Distributing Chemical Kinetics Simulator over the Web.

Frances Houle, IBM Almaden Research Center, San Jose, California
Session number: 7

Distributing Chemical Kinetics Simulator on the Web

F. A. Houle and W. D. Hinsberg
IBM Almaden Research Center, San Jose, CA 95120

Chemical Kinetics Simulator (CKS) is a unique package consisting of software and documentation that allows rapid and accurate simulations of many types of chemical reactions. Originally developed for internal use at IBM, it has been available worldwide since 1996 for a no-cost license from our Web site, www.almaden.ibm.com/st/msim. In that time more than 10,000 copies have been downloaded in 90 countries, with a user base in education, industrial, academic, and national research labs, and government agencies. Its primary educational uses are as a tool for chemistry and chemical engineering courses and labs in grades 7-12 and college-level, and for independent study and student projects. In this talk some of our considerations in the design of the package and our website will be discussed.

In developing and distributing CKS, our primary focus has been on creating a reliable resource that would be of use to scientists at all levels. We were especially mindful that simulations are not commonly used in chemistry, and that chemical kinetics is no longer a major focus of the undergraduate curriculum. Accordingly, the materials we distribute are designed for ease of use, with extensive documentation, literature references and demonstration simulations to teach basic concepts in kinetics and simulation techniques. All materials underwent extensive testing by various expert and non-expert users, who were very helpful in refining the user interface and finding bugs. The documentation and context-sensitive help system were written under our direction by a non-expert in order to be sure they were understandable to even the most novice user.

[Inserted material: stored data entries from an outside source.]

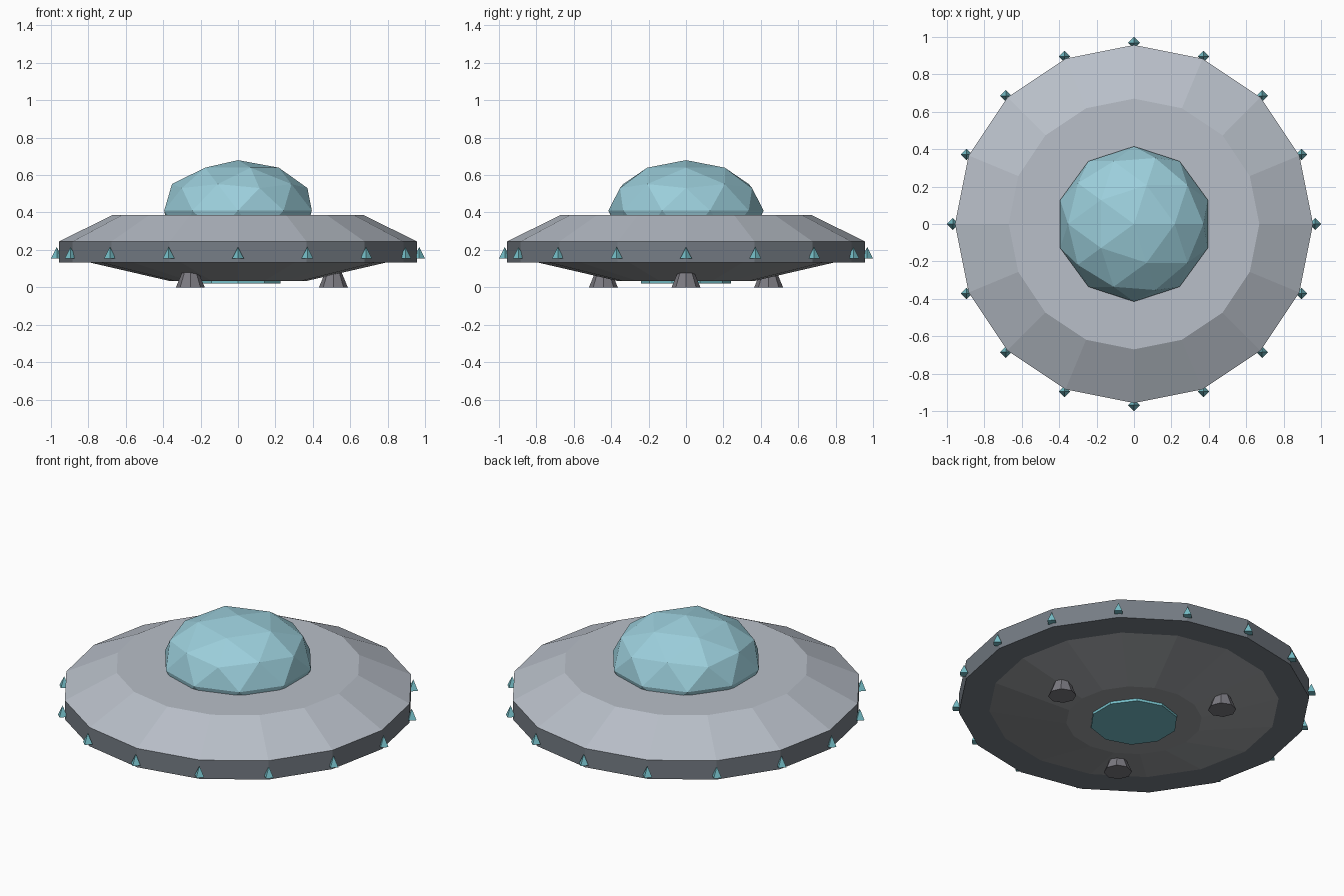
import bpy
import math
from math import cos, sin, pi

cube = bpy.data.objects.get("Cube")
if cube:
    bpy.data.objects.remove(cube, do_unlink=True)


def material(name, rgb):
    mat = bpy.data.materials.new(name)
    mat.use_nodes = True
    mat.diffuse_color = (*rgb, 1)
    mat.node_tree.nodes["Principled BSDF"].inputs["Base Color"].default_value = (*rgb, 1)
    return mat


silver = material("silver_grey", (0.48, 0.52, 0.58))
slate = material("slate_grey", (0.18, 0.205, 0.235))
under_grey = material("underside_grey", (0.34, 0.355, 0.37))
leg_grey = material("leg_grey", (0.20, 0.195, 0.22))
glass = material("dome_blue", (0.33, 0.62, 0.71))
teal = material("light_teal", (0.18, 0.52, 0.58))


def frustum(name, sides, r_low, r_high, z_low, z_high, mat, at=(0, 0)):
    """Flat-sided cone or cylinder between two heights."""
    bpy.ops.mesh.primitive_cone_add(
        vertices=sides, radius1=r_low, radius2=r_high, depth=z_high - z_low,
        location=(*at, (z_low + z_high) / 2))
    obj = bpy.context.object
    obj.name = name
    obj.data.materials.append(mat)
    return obj


# Saucer hull: sloping top, upright rim, shallow underside
SIDES = 16
RIM = 0.957
frustum("upper_hull", SIDES, RIM, 0.67, 0.245, 0.387, silver)
frustum("rim_band", SIDES, RIM, RIM, 0.132, 0.245, slate)
frustum("lower_hull", SIDES, 0.37, 0.79, 0.035, 0.132, under_grey)

# Faceted dome, flattened and half sunk in the hull
bpy.ops.mesh.primitive_ico_sphere_add(subdivisions=2, radius=1, location=(0, 0, 0.41))
dome = bpy.context.object
dome.name = "dome"
dome.scale = (0.415, 0.415, 0.27)
dome.data.materials.append(glass)

# Glowing plate under the hull
frustum("belly_light", 10, 0.24, 0.24, 0.02, 0.045, teal)

# Three landing legs
for i in range(3):
    a = 2 * pi * i / 3
    frustum(f"landing_leg_{i + 1}", 8, 0.077, 0.042, 0, 0.085, leg_grey,
            (0.51 * cos(a), 0.51 * sin(a)))

# Small pyramid lights at the rim corners
for i in range(SIDES):
    a = 2 * pi * i / SIDES
    frustum(f"rim_light_{i + 1}", 4, 0.031, 0, 0.155, 0.216, teal,
            (0.969 * cos(a), 0.969 * sin(a)))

In 1995, when we began preparing CKS for Web distribution, there were few models for how our Web site should be organized. We used the following principles to guide our decisions. First, it is essential that the site and the package be credible. We believed that ensuring accuracy of the code would not be enough, that we would have to convey a sense of connectedness to the literature and of permanence and ownership on our website to reassure users that we will stay involved with CKS for the long term. We have posted information about us on the site including contact information, and promptly answer all queries from our users. Second, the Web site and the CKS package would have to be easy to maintain. Since simulator development and user support are not our main work project at IBM, we had to be sure we would not spend a lot of time on CKS issues. Therefore, we used an application framework to write the user interface so there is a single set of source code for all platforms. We have included a great deal of information about the simulator and how to use it on our web site to keep to a minimum the number of questions that we would have to be contacted to answer. Third, the site and CKS had to obey all copyright laws, the code was certified to be completely original, and we had to obtain an IBM license. Finally, our site and its contents had to be easily accessible, especially to visitors with old computers and software. The downloadable materials had to be minimal in size, run on many computers and operating systems, and be available at no cost under a user-friendly license. We had to be easy to find with a search engine, and listed on various resource sites.

We believe that our approach to creating and distributing CKS has worked well. CKS has been widely accepted througout the world in the education and R&D communities while requiring only a small amount of ongoing effort on our part. Although most aspects of the project have been successful, one area remains to be improved. We had hoped to have a great deal of interactivity with our users via our web site, with possible development of a user forum, a demo, lab and lecture plan repository, and discussion of CKS applications. This has not happened despite our efforts to stimulate it. We suspect that this type of web use is still not mainstream, and anticipate that in time it will develop.

Go back to speaker list




National Science Foundation

Wisconsin Center for Education Research
Copyright 1999, The Board of Regents of the University of Wisconsin System
Last Update: 10 November 1999